With no clear path yet determined for our exit from the European Union, many commercial tenants could have been forgiven for watching the dispute between the European Medicines Agency (EMA) and its landlord, Canary Wharf, with their fingers crossed.
The point at issue was the EMA’s attempt to prove that its lease was frustrated by Brexit and should therefore be terminated. Had the judge agreed with the EMA, there would have been a danger that tenants, looking for a reason to exit a lease arrangement, could argue that Brexit constituted a frustrating event.
EMA must relocate to EU country

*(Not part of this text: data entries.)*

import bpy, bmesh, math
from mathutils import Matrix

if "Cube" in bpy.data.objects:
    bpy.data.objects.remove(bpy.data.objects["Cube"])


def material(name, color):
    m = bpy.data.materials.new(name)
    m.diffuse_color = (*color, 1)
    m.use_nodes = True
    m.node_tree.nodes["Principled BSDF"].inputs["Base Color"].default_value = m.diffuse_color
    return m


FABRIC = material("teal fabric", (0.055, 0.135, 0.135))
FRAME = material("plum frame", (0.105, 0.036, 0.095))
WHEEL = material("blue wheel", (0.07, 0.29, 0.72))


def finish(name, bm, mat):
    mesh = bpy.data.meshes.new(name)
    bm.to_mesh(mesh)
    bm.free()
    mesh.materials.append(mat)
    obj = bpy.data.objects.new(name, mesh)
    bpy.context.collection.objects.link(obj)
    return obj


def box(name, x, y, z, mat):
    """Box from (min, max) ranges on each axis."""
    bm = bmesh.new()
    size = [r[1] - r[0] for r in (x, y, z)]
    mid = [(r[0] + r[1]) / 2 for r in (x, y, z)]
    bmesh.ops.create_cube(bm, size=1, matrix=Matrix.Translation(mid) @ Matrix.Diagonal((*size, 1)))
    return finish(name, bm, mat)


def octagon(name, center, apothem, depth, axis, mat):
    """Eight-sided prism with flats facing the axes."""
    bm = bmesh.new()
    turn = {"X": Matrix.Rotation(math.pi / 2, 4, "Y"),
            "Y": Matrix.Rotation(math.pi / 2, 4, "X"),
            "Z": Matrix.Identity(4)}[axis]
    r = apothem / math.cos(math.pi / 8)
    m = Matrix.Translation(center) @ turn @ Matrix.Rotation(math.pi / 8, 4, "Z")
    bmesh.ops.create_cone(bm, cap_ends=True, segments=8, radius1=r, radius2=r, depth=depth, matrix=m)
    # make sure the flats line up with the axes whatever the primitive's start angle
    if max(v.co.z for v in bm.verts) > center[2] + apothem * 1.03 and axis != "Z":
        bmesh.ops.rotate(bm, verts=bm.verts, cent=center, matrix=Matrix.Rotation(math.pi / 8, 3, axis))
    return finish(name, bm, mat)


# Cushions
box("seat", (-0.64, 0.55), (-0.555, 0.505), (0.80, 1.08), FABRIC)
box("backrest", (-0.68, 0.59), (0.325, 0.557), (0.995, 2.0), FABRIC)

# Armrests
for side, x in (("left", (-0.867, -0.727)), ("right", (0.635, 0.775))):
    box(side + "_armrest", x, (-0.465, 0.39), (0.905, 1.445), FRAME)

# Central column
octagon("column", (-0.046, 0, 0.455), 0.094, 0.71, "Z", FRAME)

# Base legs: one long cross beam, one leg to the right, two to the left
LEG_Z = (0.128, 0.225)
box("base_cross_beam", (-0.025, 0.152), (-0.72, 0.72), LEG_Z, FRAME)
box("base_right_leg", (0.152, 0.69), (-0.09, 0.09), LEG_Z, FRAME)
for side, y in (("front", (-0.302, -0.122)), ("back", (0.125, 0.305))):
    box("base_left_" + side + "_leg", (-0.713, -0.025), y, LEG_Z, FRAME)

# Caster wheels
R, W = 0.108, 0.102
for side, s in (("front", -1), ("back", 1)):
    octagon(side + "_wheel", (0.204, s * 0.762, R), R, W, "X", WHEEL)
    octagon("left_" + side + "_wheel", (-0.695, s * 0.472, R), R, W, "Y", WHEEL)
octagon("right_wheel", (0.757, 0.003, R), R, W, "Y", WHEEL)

The EMA had agreed to enter into a 25-year lease with Canary Wharf in 2011, two years before David Cameron announced his intention to hold a referendum. The lease was granted in 2014, after the referendum was formally announced. Although the lease did not contain a break clause, it did contain the standard alienation clauses including the right to assign or sub-let. Following the referendum result, the EMA told the landlord that it would be seeking to terminate the lease on the basis of frustration of the contract because, as an EU agency, it would be illegal to be based in a non-EU country following the UK’s exit. This argument was reinforced by the EU announcement in 2018 that the EMA was legally required to relocate to an EU country (their HQ moved to Amsterdam in March 2019). In addition to the purported illegality of the EMA remaining in London, the EMA’s desire to divest itself of its lessee obligations was also shaped by the fact that continuing the lease would reportedly cost the EMA around £500m.
Proving frustration is difficult

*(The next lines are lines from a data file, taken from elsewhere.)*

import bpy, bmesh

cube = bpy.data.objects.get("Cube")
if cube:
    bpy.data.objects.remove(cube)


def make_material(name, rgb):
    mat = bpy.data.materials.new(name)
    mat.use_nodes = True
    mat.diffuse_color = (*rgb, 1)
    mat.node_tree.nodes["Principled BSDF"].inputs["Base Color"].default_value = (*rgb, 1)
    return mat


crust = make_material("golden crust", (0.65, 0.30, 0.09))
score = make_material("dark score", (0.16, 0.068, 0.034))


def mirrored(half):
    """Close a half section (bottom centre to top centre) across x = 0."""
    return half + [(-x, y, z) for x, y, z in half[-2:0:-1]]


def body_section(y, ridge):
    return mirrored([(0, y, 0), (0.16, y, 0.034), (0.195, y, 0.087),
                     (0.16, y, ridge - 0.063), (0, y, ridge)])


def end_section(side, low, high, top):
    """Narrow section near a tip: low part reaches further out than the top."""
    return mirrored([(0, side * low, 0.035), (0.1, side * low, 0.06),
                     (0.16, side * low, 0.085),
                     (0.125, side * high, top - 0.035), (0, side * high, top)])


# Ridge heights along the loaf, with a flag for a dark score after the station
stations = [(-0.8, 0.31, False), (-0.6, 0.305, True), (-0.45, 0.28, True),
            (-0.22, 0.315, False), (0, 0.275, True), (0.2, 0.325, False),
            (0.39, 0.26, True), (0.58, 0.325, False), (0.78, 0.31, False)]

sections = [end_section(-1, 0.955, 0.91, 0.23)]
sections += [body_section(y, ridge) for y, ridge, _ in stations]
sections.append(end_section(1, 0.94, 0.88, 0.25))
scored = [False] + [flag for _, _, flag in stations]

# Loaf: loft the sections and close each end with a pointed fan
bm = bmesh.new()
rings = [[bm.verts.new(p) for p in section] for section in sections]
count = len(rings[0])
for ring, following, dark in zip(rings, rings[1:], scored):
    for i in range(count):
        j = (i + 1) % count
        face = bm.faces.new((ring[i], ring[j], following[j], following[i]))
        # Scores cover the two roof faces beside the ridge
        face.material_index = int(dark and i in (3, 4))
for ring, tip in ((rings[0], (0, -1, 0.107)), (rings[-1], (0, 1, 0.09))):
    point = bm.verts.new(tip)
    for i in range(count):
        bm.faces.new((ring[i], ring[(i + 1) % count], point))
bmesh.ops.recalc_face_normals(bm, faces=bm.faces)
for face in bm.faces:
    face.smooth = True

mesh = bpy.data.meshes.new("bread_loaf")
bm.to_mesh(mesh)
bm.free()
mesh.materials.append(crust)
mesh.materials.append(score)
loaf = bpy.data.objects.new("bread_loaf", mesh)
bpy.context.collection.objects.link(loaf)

In court, frustration of a contract was considered at length. To frustrate a contract, an event has to occur that fundamentally changes the performance of a contract so that it would be unjust for both parties to continue to abide by it. Proving frustration is very difficult – and unusual, particularly in the case of leases. Just because a contract becomes more expensive or more onerous to perform does not amount to frustration. The judge considered five commonly held scenarios in which the UK might leave the EU against which to test the principle of frustration, with ‘no-deal’ being treated as the most onerous. In the event, the judge ruled that a no-deal would not frustrate the lease so, on that basis, he considered that the other scenarios would also fail. The EMA’s claim that Brexit was a frustrating event because it meant the EMA was no longer able to stay in the UK, and because it made the cost of honouring their lease prohibitively expensive, was incorrect. Although the EMA had willingly entered into a 25 year lease without a break clause, it had included alienation clauses which indicated it had accepted the risk that changing circumstances over that period might well alter their ability to stay.
Brexit not a frustrating event

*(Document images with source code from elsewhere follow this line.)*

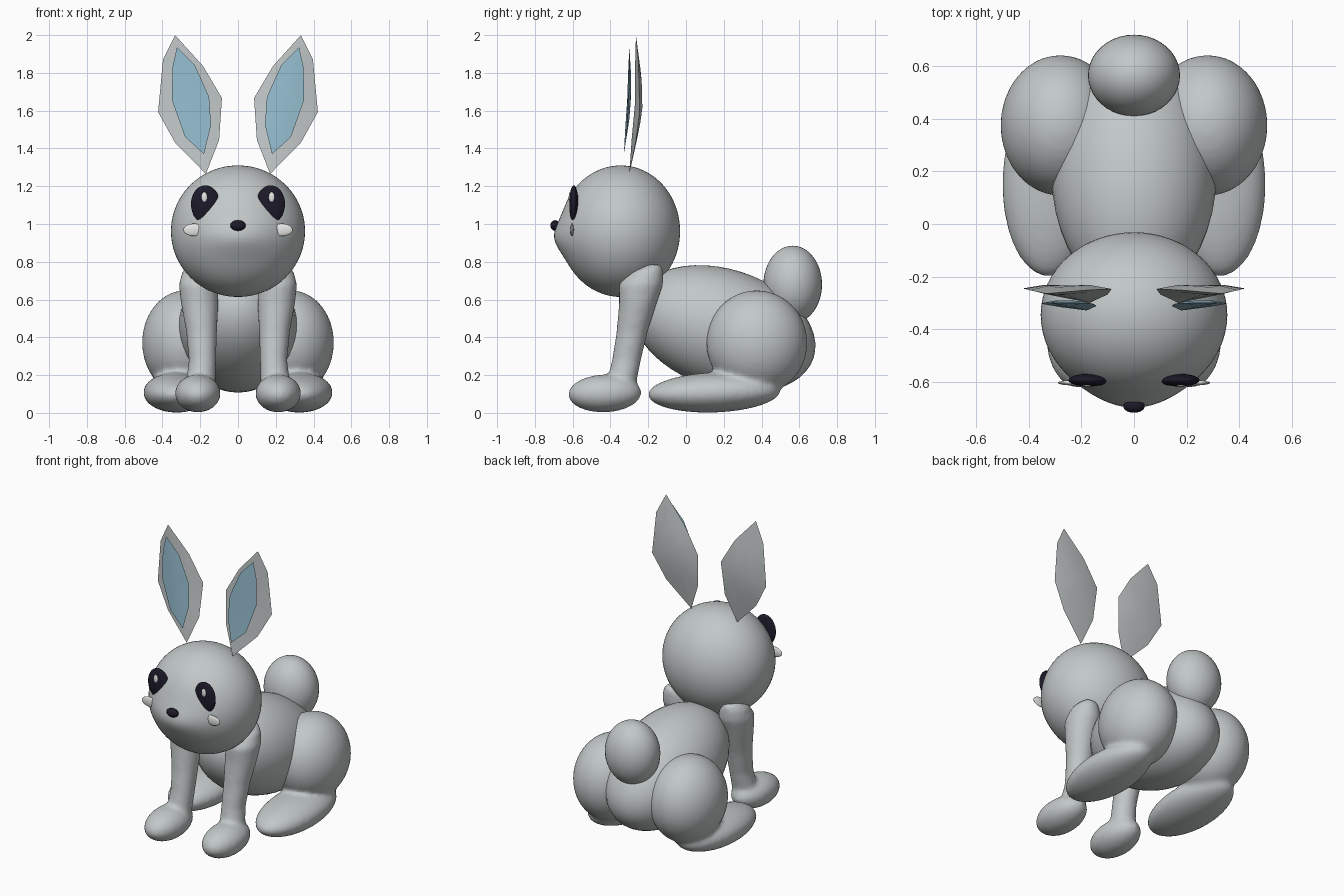
import bpy, bmesh, math
from mathutils import Matrix, Vector

if "Cube" in bpy.data.objects:
    bpy.data.objects.remove(bpy.data.objects["Cube"])


def material(name, rgb):
    m = bpy.data.materials.new(name)
    m.diffuse_color = (*rgb, 1)
    m.use_nodes = True
    m.node_tree.nodes["Principled BSDF"].inputs["Base Color"].default_value = m.diffuse_color
    return m


GREY = material("soft grey fur", (0.54, 0.575, 0.575))
BLUE = material("pale blue inner ear", (0.30, 0.51, 0.62))
BLACK = material("near black", (0.012, 0.010, 0.022))
WHITE = material("white", (0.80, 0.80, 0.78))


def add_ellipsoid(bm, centre, radii, tilt=0.0, seg=40, rings=24):
    mat = (Matrix.Translation(centre) @ Matrix.Rotation(tilt, 4, 'X')
           @ Matrix.Diagonal((*radii, 1)))
    return bmesh.ops.create_uvsphere(bm, u_segments=seg, v_segments=rings,
                                     radius=1, matrix=mat)["verts"]


def add_tube(bm, sections, n=24):
    """Closed limb from (x, y, z, rx, ry) cross-sections."""
    loops = []
    for x, y, z, rx, ry in sections:
        loops.append([bm.verts.new((x + rx * math.cos(a), y + ry * math.sin(a), z))
                      for a in (2 * math.pi * i / n for i in range(n))])
    for a, b in zip(loops, loops[1:]):
        for i in range(n):
            j = (i + 1) % n
            bm.faces.new((a[i], a[j], b[j], b[i]))
    bm.faces.new(loops[0])
    bm.faces.new(loops[-1])


def finish(bm, name, mat, mirror=False, blend=0, smooth=True):
    bmesh.ops.recalc_face_normals(bm, faces=bm.faces)
    for f in bm.faces:
        f.smooth = smooth
    me = bpy.data.meshes.new(name)
    bm.to_mesh(me)
    bm.free()
    me.materials.append(mat)
    ob = bpy.data.objects.new(name, me)
    bpy.context.collection.objects.link(ob)
    if blend:  # fuse overlapping volumes into one soft form
        r = ob.modifiers.new("fuse", 'REMESH')
        r.mode = 'VOXEL'
        r.voxel_size = 0.014
        r.use_smooth_shade = True
        s = ob.modifiers.new("soften", 'SMOOTH')
        s.factor = 0.5
        s.iterations = blend
    if mirror:
        m = ob.modifiers.new("mirror", 'MIRROR')
        m.use_mirror_merge = False
    return ob


def ellipsoid(name, mat, centre, radii, tilt=0.0, mirror=False, seg=40, rings=24):
    bm = bmesh.new()
    add_ellipsoid(bm, centre, radii, tilt, seg, rings)
    return finish(bm, name, mat, mirror)


# Body and tail
ellipsoid("body", GREY, (0, 0.20, 0.445), (0.315, 0.50, 0.315), math.radians(-18))
ellipsoid("tail", GREY, (0, 0.565, 0.68), (0.175, 0.155, 0.205))

# Head with a gentle muzzle bulge at the front
bm = bmesh.new()
for v in add_ellipsoid(bm, (0, -0.345, 0.962), (0.355, 0.32, 0.348), seg=64, rings=48):
    if v.co.y < -0.345:
        v.co.y -= 0.035 * math.exp(-((v.co.z - 0.93) / 0.09) ** 2 - (v.co.x / 0.2) ** 2)
    else:
        v.co.y = -0.345 + (v.co.y + 0.345) * 0.98
finish(bm, "head", GREY)

# Face
ellipsoid("eye", BLACK, (0.173, -0.594, 1.105), (0.076, 0.024, 0.10), mirror=True)
ellipsoid("eye_glint", WHITE, (0.178, -0.615, 1.142), (0.016, 0.006, 0.027),
          mirror=True, seg=16, rings=10)
ellipsoid("nose", BLACK, (0, -0.693, 0.992), (0.041, 0.025, 0.028))
ellipsoid("cheek_tuft", WHITE, (0.232, -0.604, 0.969), (0.058, 0.010, 0.033),
          mirror=True, seg=24, rings=14)

# Hind legs: round haunch fused with a long foot
bm = bmesh.new()
add_ellipsoid(bm, (0.28, 0.375, 0.372), (0.228, 0.268, 0.277))
add_ellipsoid(bm, (0.325, 0.15, 0.108), (0.177, 0.352, 0.106), math.radians(2))
finish(bm, "hind_leg", GREY, mirror=True, blend=10)

# Front legs: tapered limb fused with a paw
bm = bmesh.new()
add_tube(bm, [(0.21, -0.18, 0.785, 0.05, 0.05), (0.21, -0.21, 0.75, 0.085, 0.09),
              (0.208, -0.238, 0.68, 0.105, 0.118), (0.203, -0.255, 0.58, 0.10, 0.10),
              (0.193, -0.285, 0.43, 0.082, 0.083), (0.188, -0.315, 0.28, 0.073, 0.077),
              (0.20, -0.35, 0.12, 0.08, 0.08)])
add_ellipsoid(bm, (0.213, -0.43, 0.103), (0.121, 0.194, 0.100), math.radians(2))
finish(bm, "front_leg", GREY, mirror=True, blend=8)


def leaf(name, mat, outline, front, back):
    """Faceted ear blade: outline (x, y, z) rim with a domed front and back."""
    bm = bmesh.new()
    rim = [bm.verts.new(p) for p in outline]
    mid = sum((v.co for v in rim), Vector()) / len(rim)
    n = len(rim)
    for offset in (front, back):
        inner = []
        for v in rim:
            p = v.co.lerp(mid, 0.5)
            inner.append(bm.verts.new((p.x, (v.co.y + mid.y) / 2 + 0.8 * offset, p.z)))
        hub = bm.verts.new((mid.x, mid.y + offset, mid.z))
        for i in range(n):
            j = (i + 1) % n
            bm.faces.new((rim[i], rim[j], inner[j], inner[i]))
            bm.faces.new((inner[i], inner[j], hub))
    ob = finish(bm, name, mat, mirror=True)
    bpy.context.view_layer.objects.active = ob
    ob.select_set(True)
    bpy.ops.object.shade_smooth_by_angle(angle=math.radians(30))
    ob.select_set(False)


# Ears and their coloured linings
leaf("ear", GREY,
     [(0.333, -0.265, 2.0), (0.397, -0.252, 1.87), (0.423, -0.245, 1.593),
      (0.333, -0.267, 1.43), (0.17, -0.30, 1.265), (0.10, -0.268, 1.445),
      (0.085, -0.247, 1.667), (0.185, -0.252, 1.836)], -0.008, 0.028)
leaf("ear_lining", BLUE,
     [(0.323, -0.300, 1.937), (0.347, -0.300, 1.83), (0.350, -0.304, 1.656),
      (0.280, -0.316, 1.46), (0.18, -0.329, 1.37), (0.143, -0.312, 1.524),
      (0.153, -0.304, 1.672), (0.228, -0.300, 1.84)], -0.003, 0.016)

This ruling has implications for any business entering into a commercial contract and hoping to rely on the law of frustration if Brexit proves to be the disruptive influence predicted. Applying the principle of frustration to a lease has rarely succeeded and would be difficult to do so, given the variations and flexibility that can be negotiated, unless an event occurred that affected the entire agreement and made it unjust for both parties to be held to it. Although Brexit has provided the first opportunity for many to consider challenging their contracts on the basis of frustration (and much will depend on the original drafting) in the overwhelming majority of cases, such a challenge is unlikely to succeed. The EMA has been granted leave to appeal the decision but since then, it has agreed to sublet the property to WeWork and has settled the case with Canary Wharf. On the evidence to date, it is unlikely that landlords have much to fear from tenants using Brexit to exit property contracts or leases. Likewise, tenants should take the view that Brexit is unlikely to provide the key to exit an unsatisfactory lease without obligations.